A big reason why San Diego’s economy remains stuck in second gear is a marked decline in household formation, according to a new report from think tank National University System Institute for Policy Research.
Before the recession, the number of people per household in San Diego was about 2.7 persons, but it’s risen to 2.8 persons this year. That one-tenth of a point is significant because it translates to some 6,000 new households formed rather than the 27,500 that would have formed had the area maintained the historic average, the report says.
The reduced number affects new construction and reduced need for financing services, both of which used to be big drivers of the local economy.
“The combination of lower household formation, high unemployment and tightened lending standards crushed the local residential building economy,” said Kelly Cunningham, the NUSIPR economist who authored the report.
Using data on new building permits, last year the region created 8,315 units, yet that’s only about half of the average of 15,000 to 16,000 new units created from 1990 to 2006, the report said.

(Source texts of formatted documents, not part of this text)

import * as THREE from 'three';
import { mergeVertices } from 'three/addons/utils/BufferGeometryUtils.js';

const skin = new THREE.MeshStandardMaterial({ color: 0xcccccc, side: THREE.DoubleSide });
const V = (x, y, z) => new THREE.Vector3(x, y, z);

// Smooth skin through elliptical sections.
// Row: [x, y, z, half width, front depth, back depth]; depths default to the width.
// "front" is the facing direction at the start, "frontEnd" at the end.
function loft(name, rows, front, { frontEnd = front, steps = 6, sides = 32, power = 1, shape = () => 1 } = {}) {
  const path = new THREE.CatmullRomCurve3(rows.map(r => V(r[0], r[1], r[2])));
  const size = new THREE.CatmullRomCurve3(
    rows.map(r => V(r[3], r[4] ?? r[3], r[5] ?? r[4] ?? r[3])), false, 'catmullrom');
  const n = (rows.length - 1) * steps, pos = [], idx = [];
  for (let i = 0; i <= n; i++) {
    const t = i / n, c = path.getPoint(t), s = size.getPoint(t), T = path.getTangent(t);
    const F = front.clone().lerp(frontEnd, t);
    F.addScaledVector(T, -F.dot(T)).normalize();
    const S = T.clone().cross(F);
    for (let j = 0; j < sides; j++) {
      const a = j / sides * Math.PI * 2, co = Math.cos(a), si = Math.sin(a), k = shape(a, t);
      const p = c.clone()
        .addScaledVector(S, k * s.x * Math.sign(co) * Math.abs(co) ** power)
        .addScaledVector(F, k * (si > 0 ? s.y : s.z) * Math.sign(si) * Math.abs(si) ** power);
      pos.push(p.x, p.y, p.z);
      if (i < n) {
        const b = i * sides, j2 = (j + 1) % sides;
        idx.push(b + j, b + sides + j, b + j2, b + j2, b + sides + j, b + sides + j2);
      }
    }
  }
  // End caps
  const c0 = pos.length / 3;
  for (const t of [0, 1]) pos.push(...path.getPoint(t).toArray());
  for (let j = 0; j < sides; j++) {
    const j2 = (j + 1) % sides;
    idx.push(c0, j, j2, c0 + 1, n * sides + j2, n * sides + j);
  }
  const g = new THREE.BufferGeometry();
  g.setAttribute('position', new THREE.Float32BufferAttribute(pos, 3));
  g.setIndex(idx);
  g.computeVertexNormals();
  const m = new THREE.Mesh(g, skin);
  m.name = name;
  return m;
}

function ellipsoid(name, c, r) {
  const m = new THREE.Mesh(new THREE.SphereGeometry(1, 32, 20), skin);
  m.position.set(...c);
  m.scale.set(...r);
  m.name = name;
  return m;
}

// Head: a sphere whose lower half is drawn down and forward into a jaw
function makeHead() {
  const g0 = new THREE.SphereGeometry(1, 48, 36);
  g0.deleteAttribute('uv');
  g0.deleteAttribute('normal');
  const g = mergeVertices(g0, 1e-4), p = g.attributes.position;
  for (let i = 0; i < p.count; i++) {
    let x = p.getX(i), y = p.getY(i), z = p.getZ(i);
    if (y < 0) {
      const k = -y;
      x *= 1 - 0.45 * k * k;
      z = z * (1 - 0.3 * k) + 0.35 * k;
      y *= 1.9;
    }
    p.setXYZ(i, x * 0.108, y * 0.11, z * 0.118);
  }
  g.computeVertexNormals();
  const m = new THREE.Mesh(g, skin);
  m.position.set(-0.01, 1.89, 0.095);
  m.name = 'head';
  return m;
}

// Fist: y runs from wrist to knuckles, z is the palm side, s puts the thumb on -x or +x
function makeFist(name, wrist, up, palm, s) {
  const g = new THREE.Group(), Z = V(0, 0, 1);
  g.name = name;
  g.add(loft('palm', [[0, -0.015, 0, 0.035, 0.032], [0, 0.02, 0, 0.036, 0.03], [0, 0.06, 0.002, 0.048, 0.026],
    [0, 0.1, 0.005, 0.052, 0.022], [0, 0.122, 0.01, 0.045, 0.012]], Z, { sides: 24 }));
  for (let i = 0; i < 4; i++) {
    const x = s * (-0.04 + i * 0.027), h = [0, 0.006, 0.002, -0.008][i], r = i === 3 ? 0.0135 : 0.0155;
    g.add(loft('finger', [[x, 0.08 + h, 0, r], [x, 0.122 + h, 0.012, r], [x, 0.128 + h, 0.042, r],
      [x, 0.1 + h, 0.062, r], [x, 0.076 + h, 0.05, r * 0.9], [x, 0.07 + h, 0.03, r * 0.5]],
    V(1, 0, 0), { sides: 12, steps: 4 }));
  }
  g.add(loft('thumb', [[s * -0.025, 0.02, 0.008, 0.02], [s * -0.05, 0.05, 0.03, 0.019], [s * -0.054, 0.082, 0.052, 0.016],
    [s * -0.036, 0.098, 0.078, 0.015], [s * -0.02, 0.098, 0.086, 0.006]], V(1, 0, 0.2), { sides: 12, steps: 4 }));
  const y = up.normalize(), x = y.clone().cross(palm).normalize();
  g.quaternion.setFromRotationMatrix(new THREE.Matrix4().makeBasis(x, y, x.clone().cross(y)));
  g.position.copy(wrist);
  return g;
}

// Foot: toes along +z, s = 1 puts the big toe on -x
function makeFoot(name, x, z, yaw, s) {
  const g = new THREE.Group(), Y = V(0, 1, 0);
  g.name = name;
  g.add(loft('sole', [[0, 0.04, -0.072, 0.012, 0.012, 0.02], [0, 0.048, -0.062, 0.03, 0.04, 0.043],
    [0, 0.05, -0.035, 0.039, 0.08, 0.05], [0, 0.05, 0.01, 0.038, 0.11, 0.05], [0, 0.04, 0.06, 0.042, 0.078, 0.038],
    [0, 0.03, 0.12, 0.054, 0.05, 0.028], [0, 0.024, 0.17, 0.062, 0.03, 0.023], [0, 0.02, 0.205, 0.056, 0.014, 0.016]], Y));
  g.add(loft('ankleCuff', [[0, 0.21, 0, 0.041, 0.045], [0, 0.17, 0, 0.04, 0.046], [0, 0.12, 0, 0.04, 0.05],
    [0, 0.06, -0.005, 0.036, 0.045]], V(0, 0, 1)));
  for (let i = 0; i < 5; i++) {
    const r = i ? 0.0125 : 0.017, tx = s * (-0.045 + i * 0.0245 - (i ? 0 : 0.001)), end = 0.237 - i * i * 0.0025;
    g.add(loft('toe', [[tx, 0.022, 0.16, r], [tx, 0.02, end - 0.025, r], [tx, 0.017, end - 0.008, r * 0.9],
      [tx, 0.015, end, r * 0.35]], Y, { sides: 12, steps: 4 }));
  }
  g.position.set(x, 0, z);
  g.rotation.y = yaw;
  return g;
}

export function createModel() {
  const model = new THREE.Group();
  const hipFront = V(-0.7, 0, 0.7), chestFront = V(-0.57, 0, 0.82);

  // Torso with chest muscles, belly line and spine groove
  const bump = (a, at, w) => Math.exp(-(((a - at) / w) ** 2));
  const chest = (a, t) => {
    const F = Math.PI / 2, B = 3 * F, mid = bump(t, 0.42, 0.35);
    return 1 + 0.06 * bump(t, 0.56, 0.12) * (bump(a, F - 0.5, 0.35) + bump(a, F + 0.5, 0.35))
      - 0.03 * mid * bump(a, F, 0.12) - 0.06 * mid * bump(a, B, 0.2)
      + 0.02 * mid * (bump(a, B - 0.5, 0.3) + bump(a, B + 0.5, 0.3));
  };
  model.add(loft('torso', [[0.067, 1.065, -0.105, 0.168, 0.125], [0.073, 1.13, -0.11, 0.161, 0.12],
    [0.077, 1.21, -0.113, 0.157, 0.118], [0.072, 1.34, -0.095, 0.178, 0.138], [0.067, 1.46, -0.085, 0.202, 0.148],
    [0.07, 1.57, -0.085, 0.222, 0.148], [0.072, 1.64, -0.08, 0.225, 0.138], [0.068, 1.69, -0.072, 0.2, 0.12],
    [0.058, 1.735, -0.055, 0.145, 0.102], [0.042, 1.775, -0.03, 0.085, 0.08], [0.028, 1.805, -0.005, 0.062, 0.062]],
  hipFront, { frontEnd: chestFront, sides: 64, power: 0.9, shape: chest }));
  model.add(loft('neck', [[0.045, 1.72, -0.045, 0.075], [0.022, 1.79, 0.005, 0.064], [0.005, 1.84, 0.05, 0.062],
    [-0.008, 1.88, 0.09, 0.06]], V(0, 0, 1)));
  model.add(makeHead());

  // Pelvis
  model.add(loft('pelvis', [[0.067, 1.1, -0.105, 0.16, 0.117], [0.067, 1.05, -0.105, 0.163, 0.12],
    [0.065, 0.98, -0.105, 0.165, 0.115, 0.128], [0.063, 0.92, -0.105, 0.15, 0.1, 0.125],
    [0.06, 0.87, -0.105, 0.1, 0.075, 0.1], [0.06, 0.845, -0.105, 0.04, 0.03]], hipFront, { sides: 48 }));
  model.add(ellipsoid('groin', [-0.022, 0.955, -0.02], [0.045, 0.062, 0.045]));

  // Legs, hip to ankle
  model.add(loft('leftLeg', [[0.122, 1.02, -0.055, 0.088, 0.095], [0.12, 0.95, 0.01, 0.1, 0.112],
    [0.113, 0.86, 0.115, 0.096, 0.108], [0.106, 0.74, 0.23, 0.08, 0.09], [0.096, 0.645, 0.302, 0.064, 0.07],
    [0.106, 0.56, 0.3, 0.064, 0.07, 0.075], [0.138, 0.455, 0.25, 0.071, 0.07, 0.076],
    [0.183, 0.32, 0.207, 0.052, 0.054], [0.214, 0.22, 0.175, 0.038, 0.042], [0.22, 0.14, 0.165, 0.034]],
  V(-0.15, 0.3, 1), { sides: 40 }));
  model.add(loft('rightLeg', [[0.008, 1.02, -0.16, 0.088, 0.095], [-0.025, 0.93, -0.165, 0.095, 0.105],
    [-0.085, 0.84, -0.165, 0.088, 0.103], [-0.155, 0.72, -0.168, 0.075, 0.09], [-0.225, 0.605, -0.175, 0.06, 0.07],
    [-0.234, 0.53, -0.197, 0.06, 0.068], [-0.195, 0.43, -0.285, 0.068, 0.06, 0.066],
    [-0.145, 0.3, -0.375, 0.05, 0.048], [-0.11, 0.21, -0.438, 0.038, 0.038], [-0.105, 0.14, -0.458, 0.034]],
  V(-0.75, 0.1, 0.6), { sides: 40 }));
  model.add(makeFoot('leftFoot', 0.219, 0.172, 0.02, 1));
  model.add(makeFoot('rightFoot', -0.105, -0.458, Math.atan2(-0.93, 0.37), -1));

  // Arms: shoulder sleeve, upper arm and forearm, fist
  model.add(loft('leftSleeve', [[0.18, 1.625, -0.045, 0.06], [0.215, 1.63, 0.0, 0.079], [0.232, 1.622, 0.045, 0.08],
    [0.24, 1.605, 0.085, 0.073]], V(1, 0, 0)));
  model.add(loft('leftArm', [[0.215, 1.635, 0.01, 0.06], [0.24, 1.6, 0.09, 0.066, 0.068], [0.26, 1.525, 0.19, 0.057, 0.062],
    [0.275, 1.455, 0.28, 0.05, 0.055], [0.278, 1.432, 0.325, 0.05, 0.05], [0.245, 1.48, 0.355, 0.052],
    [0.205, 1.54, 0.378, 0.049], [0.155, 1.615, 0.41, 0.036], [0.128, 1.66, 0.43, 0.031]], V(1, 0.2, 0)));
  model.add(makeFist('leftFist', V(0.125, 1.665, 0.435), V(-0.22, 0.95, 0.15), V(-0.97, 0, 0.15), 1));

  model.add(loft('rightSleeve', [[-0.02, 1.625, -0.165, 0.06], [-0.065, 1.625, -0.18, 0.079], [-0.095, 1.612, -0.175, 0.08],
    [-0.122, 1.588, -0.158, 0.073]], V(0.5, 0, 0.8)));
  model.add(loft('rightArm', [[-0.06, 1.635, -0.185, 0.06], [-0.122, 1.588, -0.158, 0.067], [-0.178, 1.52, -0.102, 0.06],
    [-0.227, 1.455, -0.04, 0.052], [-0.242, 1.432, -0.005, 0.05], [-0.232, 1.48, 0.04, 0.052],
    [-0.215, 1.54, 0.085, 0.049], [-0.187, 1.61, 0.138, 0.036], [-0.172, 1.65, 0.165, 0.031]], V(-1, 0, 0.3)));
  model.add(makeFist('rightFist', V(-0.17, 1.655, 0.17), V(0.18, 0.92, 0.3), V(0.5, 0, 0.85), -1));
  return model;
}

The report found that the key reason behind the lower household formation is because younger people aren’t leaving the nest. Pre-recession, 27 percent of 18- to 34-year-olds lived with their parents. Today that share is up to 31 percent, not because they prefer the arrangement but because they can’t find a decent job, the report said.
Even among those younger people who are employed, many don’t feel that secure and are carrying excess debt from student loans, severely limiting the amount they can spend on rent or a mortgage payment, the report said.
“Whatever the cause, the result is they are delaying signing a lease or getting a mortgage,” Cunningham said.
Until rates of household formation return to historic averages, the economy will likely remain stuck, and unlikely to be the jobs engine it had been in the past, he said.